Dangerous neighborhoods are safer than commuting
Why do so few people live within walking--or at least bicycling--distance from where they work?
I've asked a lot of people this question and gotten a lot of different answers. Some people want big houses, others big lawns. A lot of people think--for reasons that they can't really articulate--that suburbs are the right place to raise kids. But one reason that you hear a lot is that people want to live somewhere safe--a low-crime area.
The fact is, that's not a good reason to live a long way away from where you work, because a long commute is more dangerous than living in a dangerous neighborhood.
It's one of those odd quirks of the way people's brains work that people don't recognize this immediately. People drive all the time, so driving seems safe. Violent crime, on the other hand, is rare, making it seem like a bigger danger than it is. A quick check of the statistics, though, tells the story.

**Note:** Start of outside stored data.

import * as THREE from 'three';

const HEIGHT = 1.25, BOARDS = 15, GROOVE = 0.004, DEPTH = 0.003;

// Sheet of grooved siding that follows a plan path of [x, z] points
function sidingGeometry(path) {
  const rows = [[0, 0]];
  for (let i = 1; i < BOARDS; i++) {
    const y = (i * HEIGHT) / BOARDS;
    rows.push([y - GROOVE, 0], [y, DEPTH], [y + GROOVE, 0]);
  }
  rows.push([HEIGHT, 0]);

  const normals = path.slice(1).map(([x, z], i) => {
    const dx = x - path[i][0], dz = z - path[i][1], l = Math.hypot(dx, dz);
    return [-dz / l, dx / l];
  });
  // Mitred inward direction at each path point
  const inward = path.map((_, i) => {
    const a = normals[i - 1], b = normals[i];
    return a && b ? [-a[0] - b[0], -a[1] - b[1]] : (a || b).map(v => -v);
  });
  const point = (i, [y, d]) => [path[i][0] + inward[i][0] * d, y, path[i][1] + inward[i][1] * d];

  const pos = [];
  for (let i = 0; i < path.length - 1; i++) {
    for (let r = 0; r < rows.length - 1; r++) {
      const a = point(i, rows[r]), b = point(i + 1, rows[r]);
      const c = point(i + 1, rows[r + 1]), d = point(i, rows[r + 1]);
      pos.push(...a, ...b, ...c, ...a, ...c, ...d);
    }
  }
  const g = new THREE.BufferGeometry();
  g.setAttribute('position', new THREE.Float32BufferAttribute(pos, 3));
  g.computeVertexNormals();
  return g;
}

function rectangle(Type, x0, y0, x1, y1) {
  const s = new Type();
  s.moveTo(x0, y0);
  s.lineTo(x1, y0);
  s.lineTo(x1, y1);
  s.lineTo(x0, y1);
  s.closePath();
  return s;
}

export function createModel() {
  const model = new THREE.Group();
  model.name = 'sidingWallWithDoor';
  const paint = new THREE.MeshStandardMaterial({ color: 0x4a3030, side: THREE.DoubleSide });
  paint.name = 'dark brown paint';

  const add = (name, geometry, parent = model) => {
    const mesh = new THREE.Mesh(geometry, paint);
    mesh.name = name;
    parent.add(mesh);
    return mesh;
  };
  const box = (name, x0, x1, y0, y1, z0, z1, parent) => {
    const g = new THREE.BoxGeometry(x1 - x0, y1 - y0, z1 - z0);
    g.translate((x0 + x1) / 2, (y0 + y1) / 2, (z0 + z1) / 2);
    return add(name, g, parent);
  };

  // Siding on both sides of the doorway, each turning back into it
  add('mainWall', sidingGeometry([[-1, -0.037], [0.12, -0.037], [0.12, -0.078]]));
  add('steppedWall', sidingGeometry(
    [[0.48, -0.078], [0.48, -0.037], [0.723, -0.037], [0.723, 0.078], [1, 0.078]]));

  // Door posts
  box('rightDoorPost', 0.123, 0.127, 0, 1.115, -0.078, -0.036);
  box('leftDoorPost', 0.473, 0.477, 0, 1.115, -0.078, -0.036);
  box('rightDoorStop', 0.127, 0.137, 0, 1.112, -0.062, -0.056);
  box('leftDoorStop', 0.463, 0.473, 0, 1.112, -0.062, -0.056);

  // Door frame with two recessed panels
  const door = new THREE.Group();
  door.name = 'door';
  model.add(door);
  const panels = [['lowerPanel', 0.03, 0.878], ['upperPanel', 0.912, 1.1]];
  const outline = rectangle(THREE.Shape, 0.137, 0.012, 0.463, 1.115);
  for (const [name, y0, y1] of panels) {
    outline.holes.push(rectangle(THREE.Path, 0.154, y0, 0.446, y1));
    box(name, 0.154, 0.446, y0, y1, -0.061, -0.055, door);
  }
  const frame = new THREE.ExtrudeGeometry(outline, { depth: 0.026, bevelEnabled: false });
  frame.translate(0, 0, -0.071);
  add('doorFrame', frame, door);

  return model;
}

The most dangerous neighborhood I could find in a quick search on the internet was census tract 440100 in south-central Chicago. According to the Chicago police department, there have been 225 violent crimes, including 5 murders, this year in this neighborhood, which has a population of 9324.

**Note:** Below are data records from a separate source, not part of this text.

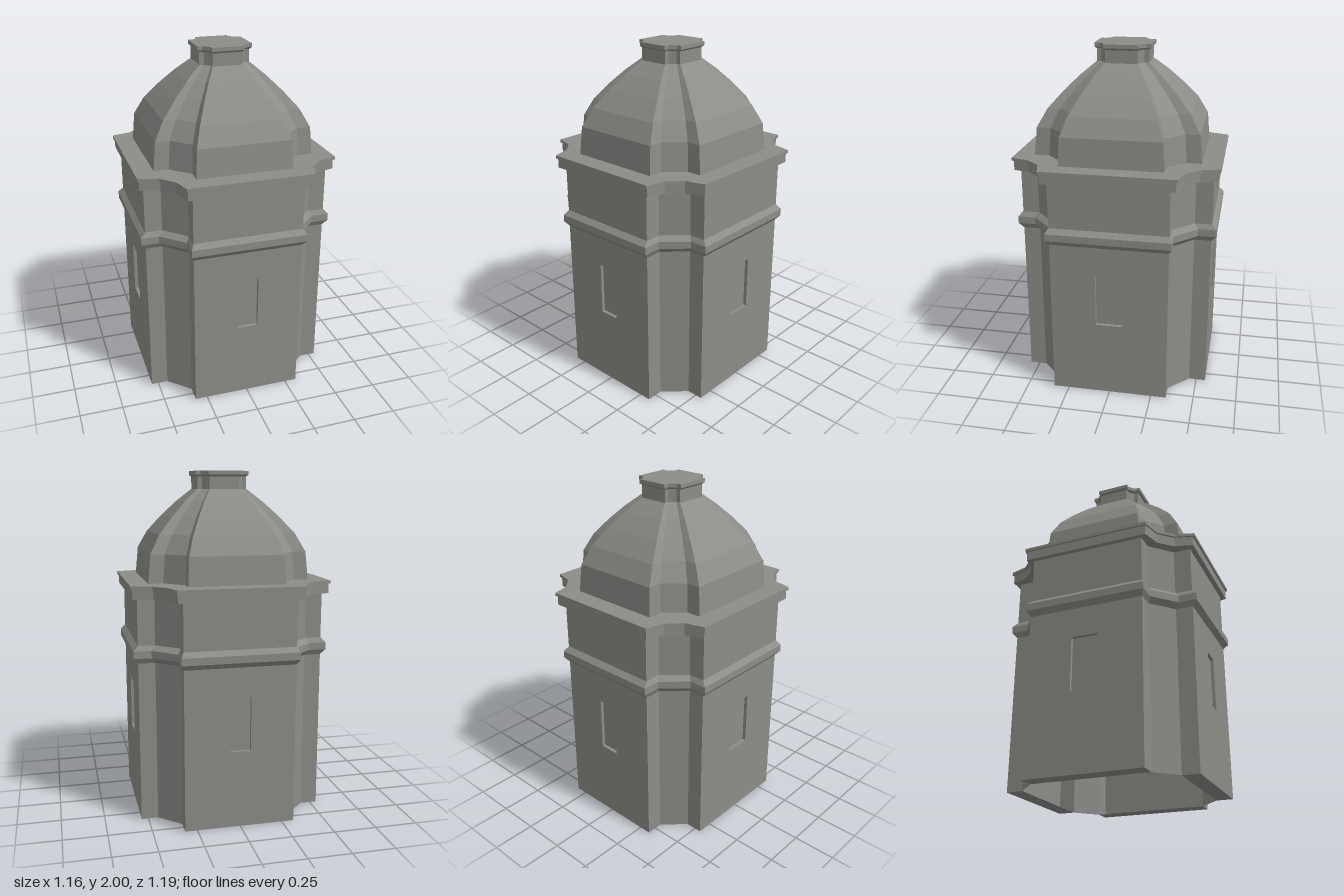
import * as THREE from 'three';

// Warm grey stone
const material = new THREE.MeshStandardMaterial({ color: 0x8c8c88, flatShading: true, side: THREE.DoubleSide });

// Mirror one corner's [x, z] points into a full notched-square outline
function outline(corner) {
  const back = [...corner].reverse();
  return [
    ...corner,
    ...back.map(([x, z]) => [x, -z]),
    ...corner.map(([x, z]) => [-x, -z]),
    ...back.map(([x, z]) => [-x, z]),
  ];
}

const WALL = outline([[0.32, 0.555], [0.32, 0.457], [0.443, 0.34], [0.54, 0.34]]);
const CORNICE = outline([[0.36, 0.595], [0.39, 0.49], [0.465, 0.41], [0.578, 0.38]]);
const WALL_TOP = 1.31;

function addMesh(parent, name, geometry) {
  const mesh = new THREE.Mesh(geometry, material);
  mesh.name = name;
  parent.add(mesh);
  return mesh;
}

// Stack scaled copies of an outline at [y, scale] levels, optionally capped
function loft(parent, name, points, levels, capped = true) {
  const pos = [];
  const n = points.length;
  const at = ([y, s], i) => [points[i % n][0] * s, y, points[i % n][1] * s];
  for (let k = 0; k < levels.length - 1; k++) {
    for (let i = 0; i < n; i++) {
      const a = at(levels[k], i), b = at(levels[k], i + 1);
      const c = at(levels[k + 1], i + 1), d = at(levels[k + 1], i);
      pos.push(...a, ...b, ...c, ...a, ...c, ...d);
    }
  }
  if (capped) {
    const lo = levels[0], hi = levels[levels.length - 1];
    for (let i = 0; i < n; i++) {
      pos.push(0, hi[0], 0, ...at(hi, i), ...at(hi, i + 1));
      pos.push(0, lo[0], 0, ...at(lo, i + 1), ...at(lo, i));
    }
  }
  const geometry = new THREE.BufferGeometry();
  geometry.setAttribute('position', new THREE.Float32BufferAttribute(pos, 3));
  geometry.computeVertexNormals();
  addMesh(parent, name, geometry);
}

// Flat upright panel standing between two [x, z] points
function uprightPanel(parent, name, [x0, z0], [x1, z1], y0, y1) {
  const panel = addMesh(parent, name, new THREE.PlaneGeometry(Math.hypot(x1 - x0, z1 - z0), y1 - y0));
  panel.position.set((x0 + x1) / 2, (y0 + y1) / 2, (z0 + z1) / 2);
  panel.rotation.y = Math.atan2(z0 - z1, x1 - x0);
}

// Level panel facing down
function levelPanel(parent, name, width, depth, y, z) {
  const panel = addMesh(parent, name, new THREE.PlaneGeometry(width, depth));
  panel.position.set(0, y, z);
  panel.rotation.x = Math.PI / 2;
}

function rectangle(Type, halfWidth, y0, y1) {
  return new Type([[-halfWidth, y0], [halfWidth, y0], [halfWidth, y1], [-halfWidth, y1]]
    .map(([x, y]) => new THREE.Vector2(x, y)));
}

// Thin wall with side returns, an inward foot flange and a shallow blind window
function wall(name, halfWidth, distance, returnDepth, windowHalf, angle) {
  const group = new THREE.Group();
  group.name = name;
  const y0 = 0.45, y1 = 0.763, recess = 0.02;
  const inner = distance - recess;

  const shape = rectangle(THREE.Shape, halfWidth, 0, WALL_TOP);
  shape.holes.push(rectangle(THREE.Path, windowHalf, y0, y1));
  addMesh(group, 'wallFace', new THREE.ShapeGeometry(shape)).position.z = distance;

  uprightPanel(group, 'windowPanel', [-windowHalf, inner], [windowHalf, inner], y0, y1);
  for (const y of [y0, y1]) levelPanel(group, 'windowLedge', windowHalf * 2, recess, y, distance - recess / 2);
  for (const side of [-1, 1]) {
    uprightPanel(group, 'windowJamb', [side * windowHalf, distance], [side * windowHalf, inner], y0, y1);
    const x = side * halfWidth, ends = [[x, distance], [x, distance - returnDepth]];
    if (side < 0) ends.reverse();
    uprightPanel(group, 'wallReturn', ...ends, 0, WALL_TOP);
  }
  levelPanel(group, 'footFlange', halfWidth * 2, returnDepth, 0, distance - returnDepth / 2);
  group.rotation.y = angle;
  return group;
}

export function createModel() {
  const model = new THREE.Group();
  model.name = 'domedTower';

  // Hollow tower body
  model.add(
    wall('frontWall', 0.32, 0.555, 0.098, 0.06, 0),
    wall('leftWall', 0.34, 0.54, 0.097, 0.077, Math.PI / 2),
    wall('backWall', 0.32, 0.555, 0.098, 0.06, Math.PI),
    wall('rightWall', 0.34, 0.54, 0.097, 0.077, -Math.PI / 2),
  );
  // Diagonal walls closing the notched corners
  for (let i = 1; i < WALL.length; i += 4) {
    uprightPanel(model, 'cornerWall', WALL[i], WALL[i + 1], 0, WALL_TOP);
  }

  // Moulded belt around the walls
  loft(model, 'beltMoulding', WALL, [[0.937, 1], [0.968, 1.05], [1.01, 1.05], [1.038, 1]], false);

  // Two-step cornice
  loft(model, 'corniceBase', CORNICE, [[1.305, 0.982], [1.362, 0.982]]);
  loft(model, 'corniceSlab', CORNICE, [[1.362, 1], [1.379, 1]]);

  // Ribbed dome
  loft(model, 'dome', WALL, [
    [1.379, 0.867], [1.54, 0.84], [1.645, 0.735], [1.742, 0.58], [1.826, 0.425], [1.895, 0.275],
  ]);

  // Lantern stub and its cap
  loft(model, 'lantern', WALL, [[1.89, 0.27], [1.967, 0.27], [1.978, 0.293], [2, 0.293]]);
  return model;
}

So, that's 5 murders per 9324 people per 365 days which comes to 0.00000147 murders per person per day.
According to the Bureau of Transportation Statistics, there are 100 injuries, including 1.5 deaths per 100 million vehicle miles, which works out to 0.000000015 traffic fatalities per mile driven.
That's all the information we need to find the commute that's as dangerous as living in the most dangerous neighborhood in Chicago: 49 miles (a 98 mile round trip).
Granted that's a long commute. On the other hand, that assumes that there's a zero percent chance of being murdered in whatever neighborhood you do live in, which is at least a little optimistic.
Of course, there are other scary crimes that can happen in dangerous neighborhoods, but if you compare all violent crimes to all traffic injuries, the long commutes come out even worse. If your commute is 33 miles each way, you can expect to be injured in a traffic accident about as often as you'd be a victim of a violent crime living in the most dangerous neighborhood in Chicago.
None of this is to suggest that you ought to live in a dangerous neighborhood. Often just moving a few blocks can make a big difference. Move a few blocks west to census tract 440200 (where there's been 4 murders in the past year and 167 violent crimes) and the equivalently dangerous commute drops to 24 miles each way. If you're driving further than that because you want to live in a safe neighborhood, either there's blood running in the streets or you haven't done the math.